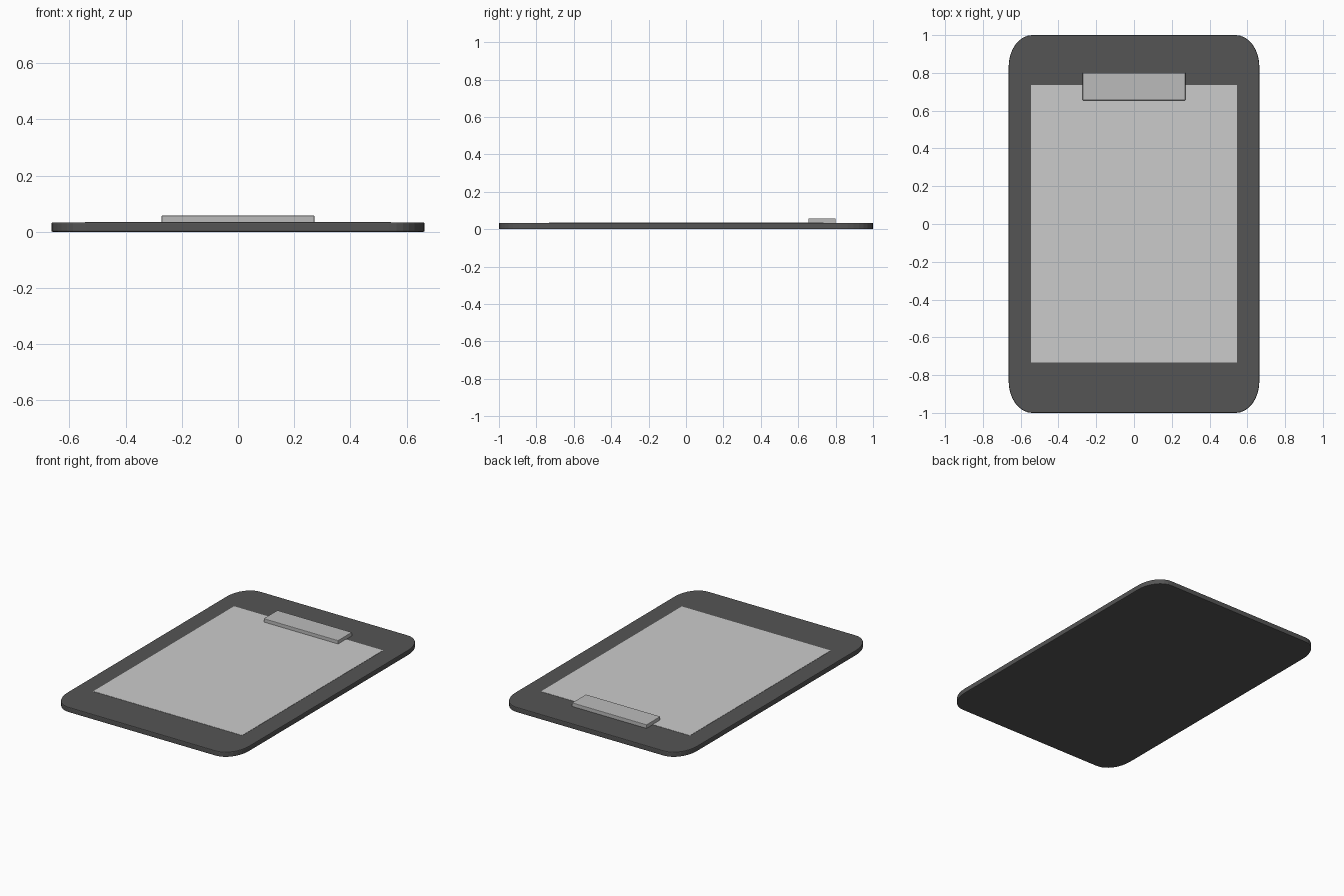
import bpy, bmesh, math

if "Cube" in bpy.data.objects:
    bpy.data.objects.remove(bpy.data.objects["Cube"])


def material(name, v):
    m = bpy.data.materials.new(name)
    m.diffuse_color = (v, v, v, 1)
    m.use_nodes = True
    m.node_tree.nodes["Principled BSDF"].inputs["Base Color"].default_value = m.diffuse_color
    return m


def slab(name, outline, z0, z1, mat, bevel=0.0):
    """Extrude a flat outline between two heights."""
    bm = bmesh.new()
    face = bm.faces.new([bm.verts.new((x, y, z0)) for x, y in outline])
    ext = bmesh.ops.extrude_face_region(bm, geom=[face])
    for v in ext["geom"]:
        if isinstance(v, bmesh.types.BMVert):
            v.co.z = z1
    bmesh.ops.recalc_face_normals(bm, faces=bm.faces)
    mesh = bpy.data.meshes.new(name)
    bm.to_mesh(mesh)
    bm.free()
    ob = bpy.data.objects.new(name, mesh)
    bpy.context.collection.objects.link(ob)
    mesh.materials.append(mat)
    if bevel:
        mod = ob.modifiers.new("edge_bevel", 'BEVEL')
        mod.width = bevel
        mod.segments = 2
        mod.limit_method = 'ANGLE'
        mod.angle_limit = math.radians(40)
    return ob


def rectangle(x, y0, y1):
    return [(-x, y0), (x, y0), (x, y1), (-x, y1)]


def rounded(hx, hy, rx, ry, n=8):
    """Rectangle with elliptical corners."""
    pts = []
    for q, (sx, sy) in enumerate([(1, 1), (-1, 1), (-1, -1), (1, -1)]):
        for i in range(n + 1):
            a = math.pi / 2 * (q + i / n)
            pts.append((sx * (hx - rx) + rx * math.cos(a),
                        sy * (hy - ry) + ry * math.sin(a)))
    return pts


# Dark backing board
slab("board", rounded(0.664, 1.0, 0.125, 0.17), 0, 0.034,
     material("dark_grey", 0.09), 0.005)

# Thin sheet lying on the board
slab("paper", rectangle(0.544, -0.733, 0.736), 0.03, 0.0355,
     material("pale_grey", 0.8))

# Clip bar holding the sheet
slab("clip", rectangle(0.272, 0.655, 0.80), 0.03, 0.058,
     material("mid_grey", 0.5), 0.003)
◇ ◇ ◇ ◇ ◇ ◇ ◇
__Problem statement__. Leaving out the pictures, repeat all of the entries exactly.

__Task output__.
import bpy, bmesh, math

if "Cube" in bpy.data.objects:
    bpy.data.objects.remove(bpy.data.objects["Cube"])


def material(name, v):
    m = bpy.data.materials.new(name)
    m.diffuse_color = (v, v, v, 1)
    m.use_nodes = True
    m.node_tree.nodes["Principled BSDF"].inputs["Base Color"].default_value = m.diffuse_color
    return m


def slab(name, outline, z0, z1, mat, bevel=0.0):
    """Extrude a flat outline between two heights."""
    bm = bmesh.new()
    face = bm.faces.new([bm.verts.new((x, y, z0)) for x, y in outline])
    ext = bmesh.ops.extrude_face_region(bm, geom=[face])
    for v in ext["geom"]:
        if isinstance(v, bmesh.types.BMVert):
            v.co.z = z1
    bmesh.ops.recalc_face_normals(bm, faces=bm.faces)
    mesh = bpy.data.meshes.new(name)
    bm.to_mesh(mesh)
    bm.free()
    ob = bpy.data.objects.new(name, mesh)
    bpy.context.collection.objects.link(ob)
    mesh.materials.append(mat)
    if bevel:
        mod = ob.modifiers.new("edge_bevel", 'BEVEL')
        mod.width = bevel
        mod.segments = 2
        mod.limit_method = 'ANGLE'
        mod.angle_limit = math.radians(40)
    return ob


def rectangle(x, y0, y1):
    return [(-x, y0), (x, y0), (x, y1), (-x, y1)]


def rounded(hx, hy, rx, ry, n=8):
    """Rectangle with elliptical corners."""
    pts = []
    for q, (sx, sy) in enumerate([(1, 1), (-1, 1), (-1, -1), (1, -1)]):
        for i in range(n + 1):
            a = math.pi / 2 * (q + i / n)
            pts.append((sx * (hx - rx) + rx * math.cos(a),
                        sy * (hy - ry) + ry * math.sin(a)))
    return pts


# Dark backing board
slab("board", rounded(0.664, 1.0, 0.125, 0.17), 0, 0.034,
     material("dark_grey", 0.09), 0.005)

# Thin sheet lying on the board
slab("paper", rectangle(0.544, -0.733, 0.736), 0.03, 0.0355,
     material("pale_grey", 0.8))

# Clip bar holding the sheet
slab("clip", rectangle(0.272, 0.655, 0.80), 0.03, 0.058,
     material("mid_grey", 0.5), 0.003)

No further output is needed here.